The owner of a D.C. Mexican restaurant says they’ll go from paying 15 percent to 30 percent on DashPass orders next week. Both the customer and the restaurant must be enrolled in DashPash in order for the higher commission fee to kick in, according to DoorDash.

“It seems dishonest to use a promotional program that we already pay extra to be included in to get around local restrictions that are keeping our business alive, particularly as sales are dropping dramatically due to winter and the spike in COVID cases,” the restaurant owner says, requesting anonymity out of fear of retaliation. “Our sales mix is trending much more towards delivery as people get colder and more afraid of the virus, so this hurts more now than it ever could.”

DoorDash has repeatedly come out against commission fee caps, describing them as a one-size-fits-all solution that impacts their ability to provide quality service and pay for costs like driver pay, driver background checks, customer and merchant support, and occupational accidents. They say their drivers average $22 during hours they’re active. (Attorney General Karl Racine just settled a lawsuit with DoorDash requiring the company to pay $2.5 million following claims they misled D.C. consumers and pocketed drivers’ tips.) 

According to DoorDash, DashPass is a “premium marketing experience” and shouldn’t be beholden to the same 15 percent commission fee cap as what they call “classic orders.” They emphasize that restaurants can opt out of the program at any point. At the same time, they say they understand restaurants are going through unprecedented challenges and hope to be supportive. 

But local legislators and agencies aren’t convinced that DoorDash should get a pass on this one. There’s no language in the legislation that exempts programs such as DashPass and one could argue DashPass still functions as a “third-party food delivery platform,” as defined in the bill: “Any website, mobile application, or other internet service that offers or arranges for the sale of food and beverages prepared by, and the same-day delivery or same-day pickup of food and beverages from, restaurants.”

“This is pure greed and excessive profit-seeking at the expense of our restaurants and residents,” says Ward 3 Councilmember Mary M. Cheh, who drafted the language for the fee cap legislation in the spring with Council Chairman Phil Mendelson. “If there is a gap in the law that would permit DoorDash to do this, and I most definitely think there is not, then I will move swiftly to amend the law and close any loophole.” 

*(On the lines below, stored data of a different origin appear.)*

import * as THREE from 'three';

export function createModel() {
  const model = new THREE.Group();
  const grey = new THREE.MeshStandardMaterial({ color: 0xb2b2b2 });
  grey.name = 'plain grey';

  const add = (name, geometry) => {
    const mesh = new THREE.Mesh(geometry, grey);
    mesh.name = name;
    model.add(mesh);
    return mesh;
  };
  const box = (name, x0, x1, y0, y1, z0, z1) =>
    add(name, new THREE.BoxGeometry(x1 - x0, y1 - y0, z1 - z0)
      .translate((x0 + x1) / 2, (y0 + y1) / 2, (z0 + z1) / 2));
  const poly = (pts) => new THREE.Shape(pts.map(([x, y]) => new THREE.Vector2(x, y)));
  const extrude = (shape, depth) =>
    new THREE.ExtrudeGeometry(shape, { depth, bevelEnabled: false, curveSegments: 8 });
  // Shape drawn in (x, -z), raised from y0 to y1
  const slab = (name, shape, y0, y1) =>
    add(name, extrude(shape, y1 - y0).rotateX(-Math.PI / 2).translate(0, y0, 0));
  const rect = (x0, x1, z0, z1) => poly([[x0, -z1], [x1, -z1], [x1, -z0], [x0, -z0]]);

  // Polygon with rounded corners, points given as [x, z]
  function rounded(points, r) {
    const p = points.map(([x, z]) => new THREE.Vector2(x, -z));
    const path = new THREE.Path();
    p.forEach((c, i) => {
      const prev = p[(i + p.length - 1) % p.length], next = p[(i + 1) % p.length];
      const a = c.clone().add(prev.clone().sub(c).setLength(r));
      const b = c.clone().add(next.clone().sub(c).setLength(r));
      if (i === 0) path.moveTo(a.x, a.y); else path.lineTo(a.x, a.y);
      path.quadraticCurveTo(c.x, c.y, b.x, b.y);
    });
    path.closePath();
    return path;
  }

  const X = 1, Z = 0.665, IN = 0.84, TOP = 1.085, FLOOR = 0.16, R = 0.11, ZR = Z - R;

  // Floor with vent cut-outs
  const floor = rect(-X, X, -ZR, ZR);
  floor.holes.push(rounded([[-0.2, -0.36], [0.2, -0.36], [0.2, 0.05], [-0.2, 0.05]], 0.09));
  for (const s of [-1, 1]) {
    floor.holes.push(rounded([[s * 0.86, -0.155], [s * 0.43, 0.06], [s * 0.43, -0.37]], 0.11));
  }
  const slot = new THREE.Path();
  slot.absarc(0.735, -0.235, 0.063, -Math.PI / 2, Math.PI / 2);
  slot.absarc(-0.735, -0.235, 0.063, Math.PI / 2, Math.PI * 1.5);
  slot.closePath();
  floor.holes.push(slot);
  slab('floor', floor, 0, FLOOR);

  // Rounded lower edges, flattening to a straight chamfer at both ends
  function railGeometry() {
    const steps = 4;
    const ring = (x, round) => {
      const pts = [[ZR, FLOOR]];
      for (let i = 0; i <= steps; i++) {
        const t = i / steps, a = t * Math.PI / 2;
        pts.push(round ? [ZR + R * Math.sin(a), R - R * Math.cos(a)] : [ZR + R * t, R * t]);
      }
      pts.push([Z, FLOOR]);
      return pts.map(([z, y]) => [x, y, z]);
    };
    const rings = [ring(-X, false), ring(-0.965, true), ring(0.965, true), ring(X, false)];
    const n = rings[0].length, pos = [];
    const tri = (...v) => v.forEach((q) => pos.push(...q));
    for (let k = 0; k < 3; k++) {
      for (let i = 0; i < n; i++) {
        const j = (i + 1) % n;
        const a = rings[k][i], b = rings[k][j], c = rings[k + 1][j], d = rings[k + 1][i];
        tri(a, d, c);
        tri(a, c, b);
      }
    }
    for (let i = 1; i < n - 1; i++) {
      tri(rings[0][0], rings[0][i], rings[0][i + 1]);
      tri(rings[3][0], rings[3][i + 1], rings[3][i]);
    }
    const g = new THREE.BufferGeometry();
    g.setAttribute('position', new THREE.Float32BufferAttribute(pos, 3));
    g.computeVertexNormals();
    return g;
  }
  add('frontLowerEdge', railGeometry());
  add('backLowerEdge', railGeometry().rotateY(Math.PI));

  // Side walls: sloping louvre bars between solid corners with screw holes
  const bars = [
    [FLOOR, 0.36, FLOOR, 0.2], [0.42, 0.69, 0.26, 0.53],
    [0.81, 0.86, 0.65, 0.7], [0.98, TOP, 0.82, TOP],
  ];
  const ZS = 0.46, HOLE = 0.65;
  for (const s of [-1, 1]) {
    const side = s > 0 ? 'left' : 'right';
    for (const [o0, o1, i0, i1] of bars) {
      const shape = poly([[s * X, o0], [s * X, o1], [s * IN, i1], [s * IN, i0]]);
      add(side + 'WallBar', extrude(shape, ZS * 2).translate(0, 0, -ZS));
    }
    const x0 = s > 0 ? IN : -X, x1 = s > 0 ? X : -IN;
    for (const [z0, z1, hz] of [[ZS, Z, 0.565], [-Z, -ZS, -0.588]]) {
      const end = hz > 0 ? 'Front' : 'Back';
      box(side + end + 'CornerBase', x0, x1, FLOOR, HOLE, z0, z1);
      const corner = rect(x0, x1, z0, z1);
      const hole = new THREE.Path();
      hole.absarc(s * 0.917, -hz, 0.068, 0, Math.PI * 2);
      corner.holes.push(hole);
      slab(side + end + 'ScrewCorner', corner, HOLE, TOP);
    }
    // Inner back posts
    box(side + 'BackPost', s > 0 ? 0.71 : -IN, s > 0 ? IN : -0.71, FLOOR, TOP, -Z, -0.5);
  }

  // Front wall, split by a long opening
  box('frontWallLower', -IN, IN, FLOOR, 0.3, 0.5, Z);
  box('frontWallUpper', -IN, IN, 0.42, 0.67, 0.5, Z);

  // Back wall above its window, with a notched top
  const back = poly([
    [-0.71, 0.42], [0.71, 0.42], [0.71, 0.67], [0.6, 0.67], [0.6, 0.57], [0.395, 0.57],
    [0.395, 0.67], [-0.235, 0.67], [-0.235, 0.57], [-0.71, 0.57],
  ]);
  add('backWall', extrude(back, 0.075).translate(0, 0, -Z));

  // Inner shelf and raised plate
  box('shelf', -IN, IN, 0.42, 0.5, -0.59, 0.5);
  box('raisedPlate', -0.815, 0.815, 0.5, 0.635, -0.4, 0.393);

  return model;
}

DCRA, the enforcing agency, says it continues to ensure third party delivery services abide by rule that’s still in effect until the public health emergency is over. According to a representative, the mayor’s order clearly states it shall be unlawful for a person to cause a third-party food delivery platform to charge a restaurant a commission fee for the use of the platform’s services for delivery or pick-up that totals more than 15 percent of the purchase price per online order.

The agency encourages all restaurants and customers who are charged more than the 15 percent commission fee to contact DCRA or complete this business complaint form.